#### Data provided
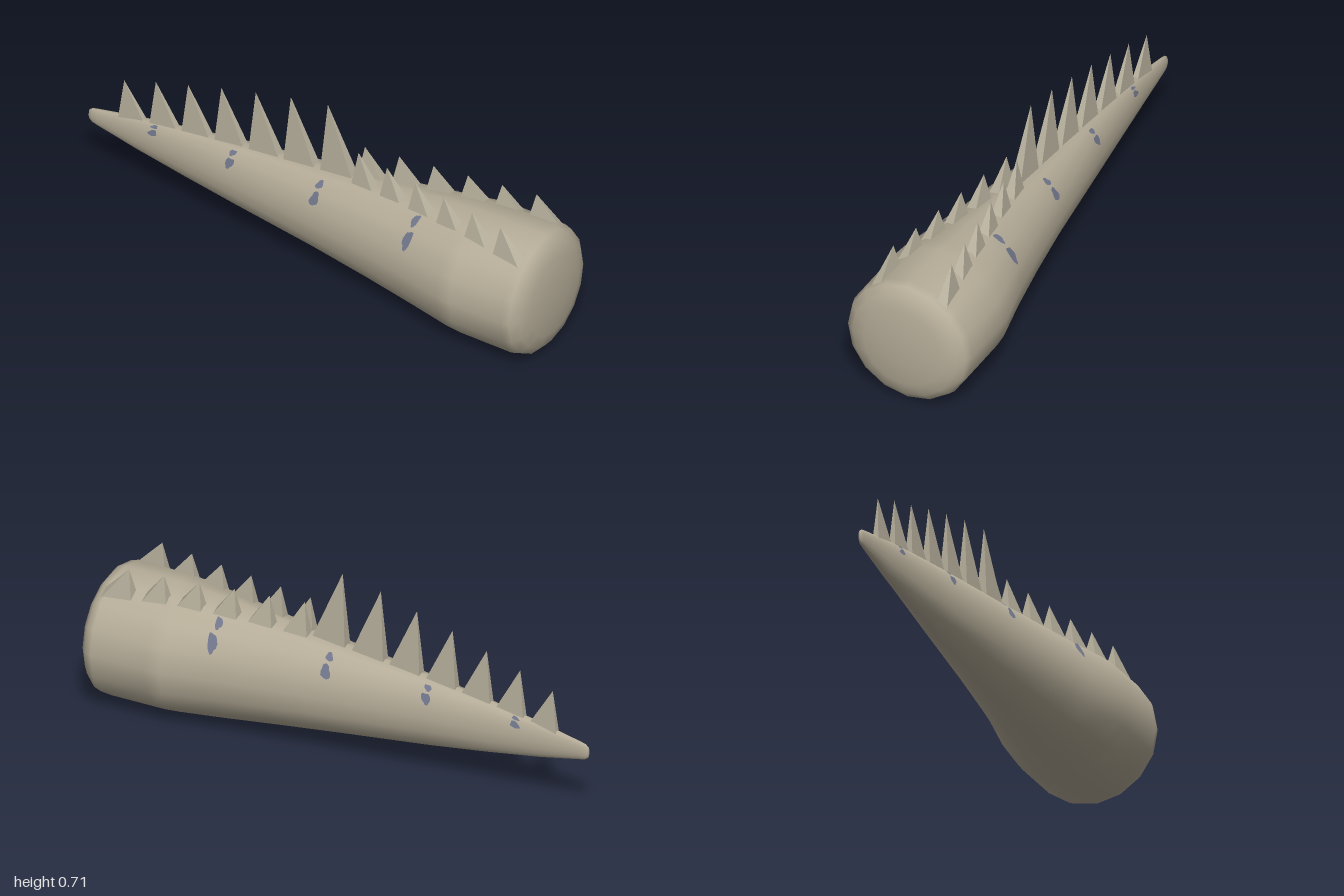
import * as THREE from 'three';

const SIDES = 16, CY = 0.252;
// body stations: x, half height, half width
const STATIONS = [
  [-1, 0, 0], [-0.998, 0.02, 0.006], [-0.985, 0.031, 0.01], [-0.96, 0.037, 0.013], [-0.79, 0.072, 0.027],
  [-0.58, 0.105, 0.05], [-0.36, 0.135, 0.077], [0, 0.175, 0.125], [0.25, 0.203, 0.164],
  [0.46, 0.227, 0.203], [0.64, 0.243, 0.245], [0.7, 0.248, 0.25], [0.92, 0.25, 0.25],
  [0.95, 0.241, 0.241], [0.975, 0.21, 0.21], [0.99, 0.16, 0.16], [0.998, 0.08, 0.08], [1, 0, 0],
];

// half height and half width of the body at x
function radii(x) {
  let i = 1;
  while (i < STATIONS.length - 1 && STATIONS[i][0] < x) i++;
  const a = STATIONS[i - 1], b = STATIONS[i];
  const t = (x - a[0]) / (b[0] - a[0]);
  return [a[1] + (b[1] - a[1]) * t, a[2] + (b[2] - a[2]) * t];
}

const topY = (x, z) => {
  const [ry, rz] = radii(x);
  return CY + ry * Math.sqrt(Math.max(0, 1 - (z / rz) ** 2));
};

// point on the faceted skin, angle measured from the top towards +z
function skin(x, angle, lift) {
  const [ry, rz] = radii(x);
  const step = (Math.PI * 2) / SIDES, k = Math.floor(angle / step), t = angle / step - k;
  const mix = (f) => f(k * step) * (1 - t) + f((k + 1) * step) * t;
  return [x, CY + mix(Math.cos) * ry + Math.cos(angle) * lift, mix(Math.sin) * rz + Math.sin(angle) * lift];
}

function makeGeometry(points, index) {
  const g = new THREE.BufferGeometry();
  g.setAttribute('position', new THREE.Float32BufferAttribute(points.flat(), 3));
  g.setIndex(index);
  g.computeVertexNormals();
  return g;
}

function bodyGeometry() {
  const points = [], index = [];
  for (const [x, ry, rz] of STATIONS) {
    for (let j = 0; j < SIDES; j++) {
      const a = (j / SIDES) * Math.PI * 2;
      points.push([x, CY + Math.cos(a) * ry, Math.sin(a) * rz]);
    }
  }
  for (let i = 0; i < STATIONS.length - 1; i++) {
    for (let j = 0; j < SIDES; j++) {
      const a = i * SIDES + j, b = i * SIDES + ((j + 1) % SIDES);
      const c = a + SIDES, d = b + SIDES;
      index.push(a, b, c, b, d, c);
    }
  }
  const g = makeGeometry(points, index);
  // the collapsed end rings face straight out
  const n = g.attributes.normal, last = (STATIONS.length - 1) * SIDES;
  for (let j = 0; j < SIDES; j++) {
    n.setXYZ(j, -1, 0, 0);
    n.setXYZ(last + j, 1, 0, 0);
  }
  return g;
}

// four-sided spike rooted in the skin, its base skewed along the row
function spikeGeometry(x0, x1, z, halfWidth, slope, apex) {
  const mid = (x0 + x1) / 2;
  const corner = (x, s) => {
    const zz = z + (x - mid) * slope + s * halfWidth;
    return [x, topY(x, zz) - 0.01, zz];
  };
  const A = corner(x0, -1), B = corner(x0, 1), C = corner(x1, 1), D = corner(x1, -1);
  const faces = [B, C, apex, C, D, apex, D, A, apex, A, B, apex, A, D, C, A, C, B];
  return makeGeometry(faces, faces.map((_, i) => i));
}

// thin ragged patch following the skin
function spotGeometry(x, angle, rx, ra, side) {
  const points = [skin(x, angle, 0.003)], index = [], N = 14, R = 3;
  for (let r = 1; r <= R; r++) {
    for (let j = 0; j < N; j++) {
      const t = (j / N) * Math.PI * 2;
      const k = (r / R) * (1 + 0.14 * Math.sin(3 * t + x * 9) + 0.08 * Math.sin(5 * t));
      points.push(skin(x + Math.cos(t) * rx * k + Math.sin(t) * rx * -0.3 * k, angle + Math.sin(t) * ra * k, 0.003));
    }
  }
  for (let j = 0; j < N; j++) {
    const j2 = (j + 1) % N;
    index.push(0, 1 + j2, 1 + j);
    for (let r = 0; r < R - 1; r++) {
      const a = 1 + r * N + j, b = 1 + r * N + j2;
      index.push(a, b, a + N, b, b + N, a + N);
    }
  }
  return makeGeometry(points.map(([px, py, pz]) => [px, py, pz * side]), index);
}

export function createModel() {
  const hide = new THREE.MeshStandardMaterial({ color: 0xb5ac98 });
  hide.name = 'hide';
  const horn = new THREE.MeshStandardMaterial({ color: 0xb5ae9b, flatShading: true });
  horn.name = 'horn';
  const blue = new THREE.MeshStandardMaterial({ color: 0x70758a, side: THREE.DoubleSide });
  blue.name = 'blueGrey';

  const model = new THREE.Group();
  model.name = 'spikedTail';
  const add = (parent, name, geometry, material) => {
    const m = new THREE.Mesh(geometry, material);
    m.name = name;
    parent.add(m);
  };
  const group = (name) => {
    const g = new THREE.Group();
    g.name = name;
    model.add(g);
    return g;
  };

  add(model, 'tailBody', bodyGeometry(), hide);

  // single row of tall spikes along the ridge: apex x, apex y
  const ridge = group('ridgeSpikes');
  [[-0.85, 0.462], [-0.715, 0.51], [-0.577, 0.553], [-0.435, 0.597], [-0.288, 0.637], [-0.138, 0.677], [0.02, 0.707]]
    .forEach(([x, y], i) => {
      const g = spikeGeometry(x - 0.02, x + 0.092 + i * 0.004, 0, 0.012 + i * 0.0015, 0, [x, y, 0]);
      add(ridge, 'ridgeSpike', g, horn);
    });

  // two spreading rows of short spikes
  for (const side of [1, -1]) {
    const row = group(side > 0 ? 'frontSpikeRow' : 'backSpikeRow');
    for (let i = 0; i < 6; i++) {
      const x = 0.165 + i * 0.134, z = side * (0.021 + i * 0.0195);
      const g = spikeGeometry(x - 0.02, x + 0.078 + (i === 5 ? 0.03 : 0), z + side * (0.005 + i * 0.001),
        0.021, side * 0.12, [x, 0.564, z]);
      add(row, 'shortSpike', g, horn);
    }
  }

  // paired blue-grey markings down both flanks
  const spots = group('markings');
  for (const x of [-0.71, -0.36, 0.03, 0.465]) {
    for (const side of [1, -1]) {
      add(spots, 'lowerSpot', spotGeometry(x, 0.95, 0.018, 0.17, side), blue);
      add(spots, 'upperSpot', spotGeometry(x + 0.002, 0.59, 0.014, 0.12, side), blue);
    }
  }
  return model;
}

#### What is needed
The data above must be written out again without alteration, and the pictures in them must be excluded.

#### Exercise answer
import * as THREE from 'three';

const SIDES = 16, CY = 0.252;
// body stations: x, half height, half width
const STATIONS = [
  [-1, 0, 0], [-0.998, 0.02, 0.006], [-0.985, 0.031, 0.01], [-0.96, 0.037, 0.013], [-0.79, 0.072, 0.027],
  [-0.58, 0.105, 0.05], [-0.36, 0.135, 0.077], [0, 0.175, 0.125], [0.25, 0.203, 0.164],
  [0.46, 0.227, 0.203], [0.64, 0.243, 0.245], [0.7, 0.248, 0.25], [0.92, 0.25, 0.25],
  [0.95, 0.241, 0.241], [0.975, 0.21, 0.21], [0.99, 0.16, 0.16], [0.998, 0.08, 0.08], [1, 0, 0],
];

// half height and half width of the body at x
function radii(x) {
  let i = 1;
  while (i < STATIONS.length - 1 && STATIONS[i][0] < x) i++;
  const a = STATIONS[i - 1], b = STATIONS[i];
  const t = (x - a[0]) / (b[0] - a[0]);
  return [a[1] + (b[1] - a[1]) * t, a[2] + (b[2] - a[2]) * t];
}

const topY = (x, z) => {
  const [ry, rz] = radii(x);
  return CY + ry * Math.sqrt(Math.max(0, 1 - (z / rz) ** 2));
};

// point on the faceted skin, angle measured from the top towards +z
function skin(x, angle, lift) {
  const [ry, rz] = radii(x);
  const step = (Math.PI * 2) / SIDES, k = Math.floor(angle / step), t = angle / step - k;
  const mix = (f) => f(k * step) * (1 - t) + f((k + 1) * step) * t;
  return [x, CY + mix(Math.cos) * ry + Math.cos(angle) * lift, mix(Math.sin) * rz + Math.sin(angle) * lift];
}

function makeGeometry(points, index) {
  const g = new THREE.BufferGeometry();
  g.setAttribute('position', new THREE.Float32BufferAttribute(points.flat(), 3));
  g.setIndex(index);
  g.computeVertexNormals();
  return g;
}

function bodyGeometry() {
  const points = [], index = [];
  for (const [x, ry, rz] of STATIONS) {
    for (let j = 0; j < SIDES; j++) {
      const a = (j / SIDES) * Math.PI * 2;
      points.push([x, CY + Math.cos(a) * ry, Math.sin(a) * rz]);
    }
  }
  for (let i = 0; i < STATIONS.length - 1; i++) {
    for (let j = 0; j < SIDES; j++) {
      const a = i * SIDES + j, b = i * SIDES + ((j + 1) % SIDES);
      const c = a + SIDES, d = b + SIDES;
      index.push(a, b, c, b, d, c);
    }
  }
  const g = makeGeometry(points, index);
  // the collapsed end rings face straight out
  const n = g.attributes.normal, last = (STATIONS.length - 1) * SIDES;
  for (let j = 0; j < SIDES; j++) {
    n.setXYZ(j, -1, 0, 0);
    n.setXYZ(last + j, 1, 0, 0);
  }
  return g;
}

// four-sided spike rooted in the skin, its base skewed along the row
function spikeGeometry(x0, x1, z, halfWidth, slope, apex) {
  const mid = (x0 + x1) / 2;
  const corner = (x, s) => {
    const zz = z + (x - mid) * slope + s * halfWidth;
    return [x, topY(x, zz) - 0.01, zz];
  };
  const A = corner(x0, -1), B = corner(x0, 1), C = corner(x1, 1), D = corner(x1, -1);
  const faces = [B, C, apex, C, D, apex, D, A, apex, A, B, apex, A, D, C, A, C, B];
  return makeGeometry(faces, faces.map((_, i) => i));
}

// thin ragged patch following the skin
function spotGeometry(x, angle, rx, ra, side) {
  const points = [skin(x, angle, 0.003)], index = [], N = 14, R = 3;
  for (let r = 1; r <= R; r++) {
    for (let j = 0; j < N; j++) {
      const t = (j / N) * Math.PI * 2;
      const k = (r / R) * (1 + 0.14 * Math.sin(3 * t + x * 9) + 0.08 * Math.sin(5 * t));
      points.push(skin(x + Math.cos(t) * rx * k + Math.sin(t) * rx * -0.3 * k, angle + Math.sin(t) * ra * k, 0.003));
    }
  }
  for (let j = 0; j < N; j++) {
    const j2 = (j + 1) % N;
    index.push(0, 1 + j2, 1 + j);
    for (let r = 0; r < R - 1; r++) {
      const a = 1 + r * N + j, b = 1 + r * N + j2;
      index.push(a, b, a + N, b, b + N, a + N);
    }
  }
  return makeGeometry(points.map(([px, py, pz]) => [px, py, pz * side]), index);
}

export function createModel() {
  const hide = new THREE.MeshStandardMaterial({ color: 0xb5ac98 });
  hide.name = 'hide';
  const horn = new THREE.MeshStandardMaterial({ color: 0xb5ae9b, flatShading: true });
  horn.name = 'horn';
  const blue = new THREE.MeshStandardMaterial({ color: 0x70758a, side: THREE.DoubleSide });
  blue.name = 'blueGrey';

  const model = new THREE.Group();
  model.name = 'spikedTail';
  const add = (parent, name, geometry, material) => {
    const m = new THREE.Mesh(geometry, material);
    m.name = name;
    parent.add(m);
  };
  const group = (name) => {
    const g = new THREE.Group();
    g.name = name;
    model.add(g);
    return g;
  };

  add(model, 'tailBody', bodyGeometry(), hide);

  // single row of tall spikes along the ridge: apex x, apex y
  const ridge = group('ridgeSpikes');
  [[-0.85, 0.462], [-0.715, 0.51], [-0.577, 0.553], [-0.435, 0.597], [-0.288, 0.637], [-0.138, 0.677], [0.02, 0.707]]
    .forEach(([x, y], i) => {
      const g = spikeGeometry(x - 0.02, x + 0.092 + i * 0.004, 0, 0.012 + i * 0.0015, 0, [x, y, 0]);
      add(ridge, 'ridgeSpike', g, horn);
    });

  // two spreading rows of short spikes
  for (const side of [1, -1]) {
    const row = group(side > 0 ? 'frontSpikeRow' : 'backSpikeRow');
    for (let i = 0; i < 6; i++) {
      const x = 0.165 + i * 0.134, z = side * (0.021 + i * 0.0195);
      const g = spikeGeometry(x - 0.02, x + 0.078 + (i === 5 ? 0.03 : 0), z + side * (0.005 + i * 0.001),
        0.021, side * 0.12, [x, 0.564, z]);
      add(row, 'shortSpike', g, horn);
    }
  }

  // paired blue-grey markings down both flanks
  const spots = group('markings');
  for (const x of [-0.71, -0.36, 0.03, 0.465]) {
    for (const side of [1, -1]) {
      add(spots, 'lowerSpot', spotGeometry(x, 0.95, 0.018, 0.17, side), blue);
      add(spots, 'upperSpot', spotGeometry(x + 0.002, 0.59, 0.014, 0.12, side), blue);
    }
  }
  return model;
}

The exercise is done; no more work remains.